This is the text of my speech to the House of Commons on 15th January 2019.
It is a great pleasure to follow the right hon. Member for Carshalton and Wallington (Tom Brake). He touched upon the fact that David Cameron introduced the referendum, but he forgot to mention that it was a Liberal Democrat idea to have an in/out referendum when the Conservatives opposed the Lisbon treaty.
We are facing a constitutional conundrum. The right hon. Gentleman quite rightly said that the Conservatives promised an in/out referendum if we won the 2015 election, and we then had a long parliamentary process to guarantee that we would give the people the power to decide. We then had the referendum, and the people decided overwhelmingly to leave—17.4 million people in the biggest vote in British history and the biggest majority on any one subject. Everyone then said, “What does leave mean?” and the Conservative party helpfully interpreted leave to mean leaving the single market, the customs union and the remit of the European Court of Justice. Sadly, however, what we have come up with here does not deliver that. The withdrawal agreement is a betrayal of what the people voted for.
In my previous speech, I touched on the impact on our laws. It is ludicrous that laws will be made by the 27 nations and then imposed upon us so that we cannot query them. On agriculture, an area which is totally dominated by the EU, it is extraordinary that our agricultural sector will be held back to 2019 levels of support throughout the whole transition period. Our competitors on the continent will be better funded and will have free access to our market, so agriculture will be a particularly badly penalised sector. We have to consider state aid; Sir Richard Dearlove and Lord Guthrie’s letter this week showed the horrors of the impact upon defence; and there will be no exit from the deal, which has been confirmed by the Attorney General.
All that will cost us £39 billion with nothing promised in return. We will be paying £39 billion to have the right to keep talking and talking. There is no incentive for the EU to end the talks. They have us trapped. They will be imposing laws upon us, they will have access to our market, they could clobber us through the ECJ when we do not obey those laws and we will be paying. What is not to like? We saw it from Herr Selmayr, who unwisely blurted out to Passauer Neue Presse that he had got everything, including the cost of losing Northern Ireland. That is the real horror for me in this withdrawal agreement, which carves out something called “UK(NI)”, a new political entity in which not a single elected representative from Northern Ireland will have any impact on the law, which is shameful. It is a complete breach of the principle of consent, which is embedded in the Belfast agreement. As Lord Trimble has said, it is a breach of the demand for the Assembly to be consulted.
I will not be voting for this withdrawal agreement. Thankfully, a very large number of other Members also will not be voting for it. What should we do? I went to see Monsieur Barnier with Lord Trimble to discuss the problem of the Irish border, which can be solved with current techniques and processes.
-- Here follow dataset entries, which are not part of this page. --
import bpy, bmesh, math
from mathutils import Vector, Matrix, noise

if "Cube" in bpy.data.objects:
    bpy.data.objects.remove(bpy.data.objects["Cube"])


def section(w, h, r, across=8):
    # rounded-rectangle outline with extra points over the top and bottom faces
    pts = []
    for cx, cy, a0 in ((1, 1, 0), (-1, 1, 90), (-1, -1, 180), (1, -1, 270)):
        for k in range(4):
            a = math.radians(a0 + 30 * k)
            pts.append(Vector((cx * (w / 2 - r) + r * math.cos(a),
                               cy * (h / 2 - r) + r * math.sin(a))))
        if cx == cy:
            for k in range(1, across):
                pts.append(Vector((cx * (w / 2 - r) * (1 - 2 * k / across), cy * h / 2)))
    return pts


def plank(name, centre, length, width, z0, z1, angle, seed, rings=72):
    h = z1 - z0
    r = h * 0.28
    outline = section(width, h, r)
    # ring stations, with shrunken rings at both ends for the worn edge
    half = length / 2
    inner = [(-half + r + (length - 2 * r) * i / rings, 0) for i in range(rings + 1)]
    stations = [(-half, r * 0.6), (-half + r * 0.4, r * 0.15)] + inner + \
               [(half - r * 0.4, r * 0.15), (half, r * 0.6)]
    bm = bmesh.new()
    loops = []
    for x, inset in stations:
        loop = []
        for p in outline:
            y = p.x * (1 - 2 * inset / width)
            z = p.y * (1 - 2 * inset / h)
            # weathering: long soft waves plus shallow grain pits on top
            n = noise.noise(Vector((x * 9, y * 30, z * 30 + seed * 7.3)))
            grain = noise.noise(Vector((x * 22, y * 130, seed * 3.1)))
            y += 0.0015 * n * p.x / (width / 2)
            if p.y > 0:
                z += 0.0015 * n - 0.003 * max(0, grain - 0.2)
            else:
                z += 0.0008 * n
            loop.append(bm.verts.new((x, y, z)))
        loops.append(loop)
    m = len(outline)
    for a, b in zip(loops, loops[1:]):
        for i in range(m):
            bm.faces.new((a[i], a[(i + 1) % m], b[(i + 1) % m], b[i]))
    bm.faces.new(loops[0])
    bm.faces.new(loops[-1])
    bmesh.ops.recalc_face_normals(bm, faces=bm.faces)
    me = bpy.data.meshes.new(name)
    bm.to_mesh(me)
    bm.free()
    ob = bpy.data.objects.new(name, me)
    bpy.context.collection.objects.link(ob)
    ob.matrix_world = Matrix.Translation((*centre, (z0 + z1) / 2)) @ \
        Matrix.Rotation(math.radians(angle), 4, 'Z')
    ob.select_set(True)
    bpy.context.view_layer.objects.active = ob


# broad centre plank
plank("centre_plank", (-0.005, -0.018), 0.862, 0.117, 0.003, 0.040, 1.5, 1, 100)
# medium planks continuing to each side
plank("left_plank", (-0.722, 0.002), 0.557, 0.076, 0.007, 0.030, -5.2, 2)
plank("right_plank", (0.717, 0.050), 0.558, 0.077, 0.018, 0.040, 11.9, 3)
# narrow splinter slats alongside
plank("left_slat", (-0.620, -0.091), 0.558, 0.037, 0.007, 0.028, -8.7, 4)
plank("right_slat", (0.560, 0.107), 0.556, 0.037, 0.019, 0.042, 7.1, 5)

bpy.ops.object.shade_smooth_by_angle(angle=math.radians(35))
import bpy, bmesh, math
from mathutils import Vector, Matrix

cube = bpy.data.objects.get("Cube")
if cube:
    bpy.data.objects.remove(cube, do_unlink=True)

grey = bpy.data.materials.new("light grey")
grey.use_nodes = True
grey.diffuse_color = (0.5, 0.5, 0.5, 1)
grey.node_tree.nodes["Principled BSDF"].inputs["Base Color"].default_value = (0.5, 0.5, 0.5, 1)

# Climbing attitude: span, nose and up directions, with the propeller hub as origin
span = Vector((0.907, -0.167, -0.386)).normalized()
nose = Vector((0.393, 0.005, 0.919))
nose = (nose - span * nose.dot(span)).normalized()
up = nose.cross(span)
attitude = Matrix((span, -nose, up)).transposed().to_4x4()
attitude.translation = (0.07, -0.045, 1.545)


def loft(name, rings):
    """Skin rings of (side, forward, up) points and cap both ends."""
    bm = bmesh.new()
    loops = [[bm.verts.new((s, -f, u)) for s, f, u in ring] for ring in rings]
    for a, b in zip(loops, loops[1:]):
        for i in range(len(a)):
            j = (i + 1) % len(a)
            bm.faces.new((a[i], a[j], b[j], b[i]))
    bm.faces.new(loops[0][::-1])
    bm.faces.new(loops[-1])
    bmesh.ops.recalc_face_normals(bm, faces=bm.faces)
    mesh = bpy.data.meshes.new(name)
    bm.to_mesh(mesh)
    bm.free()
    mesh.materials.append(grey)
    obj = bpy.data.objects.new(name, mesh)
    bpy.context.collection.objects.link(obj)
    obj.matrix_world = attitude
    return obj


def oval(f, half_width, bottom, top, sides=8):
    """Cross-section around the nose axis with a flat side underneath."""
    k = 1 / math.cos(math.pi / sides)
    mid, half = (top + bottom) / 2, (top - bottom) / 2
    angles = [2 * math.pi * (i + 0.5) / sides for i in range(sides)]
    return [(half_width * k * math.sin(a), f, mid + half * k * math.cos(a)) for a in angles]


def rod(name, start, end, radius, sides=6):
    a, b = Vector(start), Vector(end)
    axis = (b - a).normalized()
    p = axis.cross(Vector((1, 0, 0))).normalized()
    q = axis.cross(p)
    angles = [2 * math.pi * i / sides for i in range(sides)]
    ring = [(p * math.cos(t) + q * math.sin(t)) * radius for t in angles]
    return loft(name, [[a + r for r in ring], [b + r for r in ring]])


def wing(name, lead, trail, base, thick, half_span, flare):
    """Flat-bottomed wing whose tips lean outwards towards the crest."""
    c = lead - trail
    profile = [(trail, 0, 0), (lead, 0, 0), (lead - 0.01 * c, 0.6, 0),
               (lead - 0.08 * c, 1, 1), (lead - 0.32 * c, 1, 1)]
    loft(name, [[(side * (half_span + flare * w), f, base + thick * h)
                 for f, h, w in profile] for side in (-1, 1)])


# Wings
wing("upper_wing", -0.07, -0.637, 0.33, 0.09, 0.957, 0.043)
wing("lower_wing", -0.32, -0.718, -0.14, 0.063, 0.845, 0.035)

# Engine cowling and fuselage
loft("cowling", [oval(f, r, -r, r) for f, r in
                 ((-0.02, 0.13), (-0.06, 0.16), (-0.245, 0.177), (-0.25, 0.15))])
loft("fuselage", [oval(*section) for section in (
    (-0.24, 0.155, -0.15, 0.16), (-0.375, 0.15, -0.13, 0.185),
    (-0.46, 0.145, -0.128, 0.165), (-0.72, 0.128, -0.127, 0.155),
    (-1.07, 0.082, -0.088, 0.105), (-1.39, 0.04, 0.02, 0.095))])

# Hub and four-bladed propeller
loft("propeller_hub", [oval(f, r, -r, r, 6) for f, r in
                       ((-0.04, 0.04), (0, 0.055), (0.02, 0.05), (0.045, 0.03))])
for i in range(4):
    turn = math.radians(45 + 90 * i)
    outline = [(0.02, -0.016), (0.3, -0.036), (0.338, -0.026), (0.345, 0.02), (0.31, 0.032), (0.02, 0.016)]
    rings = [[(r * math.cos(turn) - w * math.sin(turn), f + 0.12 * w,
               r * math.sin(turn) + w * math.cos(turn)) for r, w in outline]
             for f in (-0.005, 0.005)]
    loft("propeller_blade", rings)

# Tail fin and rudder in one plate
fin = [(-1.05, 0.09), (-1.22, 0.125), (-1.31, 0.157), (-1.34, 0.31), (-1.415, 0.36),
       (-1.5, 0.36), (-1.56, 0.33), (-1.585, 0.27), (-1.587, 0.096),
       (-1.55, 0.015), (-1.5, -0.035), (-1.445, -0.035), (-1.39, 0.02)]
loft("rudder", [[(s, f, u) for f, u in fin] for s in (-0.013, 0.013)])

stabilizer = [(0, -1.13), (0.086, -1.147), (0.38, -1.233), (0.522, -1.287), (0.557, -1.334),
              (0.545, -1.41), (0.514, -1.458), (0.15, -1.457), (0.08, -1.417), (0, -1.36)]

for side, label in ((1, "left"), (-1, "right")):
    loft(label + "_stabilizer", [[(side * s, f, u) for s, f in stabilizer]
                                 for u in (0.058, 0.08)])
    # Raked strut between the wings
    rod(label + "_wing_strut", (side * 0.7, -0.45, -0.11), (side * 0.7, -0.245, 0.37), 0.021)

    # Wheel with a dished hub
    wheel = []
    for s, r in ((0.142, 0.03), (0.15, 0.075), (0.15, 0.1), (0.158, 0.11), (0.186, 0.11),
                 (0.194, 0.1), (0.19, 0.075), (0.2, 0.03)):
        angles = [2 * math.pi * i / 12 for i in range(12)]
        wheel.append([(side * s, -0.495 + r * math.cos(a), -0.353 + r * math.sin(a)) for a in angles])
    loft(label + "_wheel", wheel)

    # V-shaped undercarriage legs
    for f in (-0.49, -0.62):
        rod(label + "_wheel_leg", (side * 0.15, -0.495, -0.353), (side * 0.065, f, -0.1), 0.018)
We had an incredibly instructive and constructive discussion. What we need to do is to go back to President Tusk’s free trade offer of 7 March 2018. We should go back on Thursday morning and say, “Yes, we will engage in very serious discussions on your free trade agreement. In parallel, we will immediately go on to World Trade Organisation terms.” WTO terms have come under the most ludicrous caricatured attack, because they are synonymous with leaving. WTO terms are not as good as a free trade agreement, but they do mean that we are leaving. That will galvanise the European Union into coming back to us.
Only today Heiko Maas, the German Foreign Minister, has said that he would come back to the talks. We will do the country a service tonight if we overwhelmingly vote down this completely unacceptable agreement, which will push the EU to go back to its generous offer of a free trade agreement. We will not get it through in time, so we should trigger article 24 of the general agreement on tariffs and trade, which means zero tariffs and zero quotas can continue during the discussions, possibly for up to five years.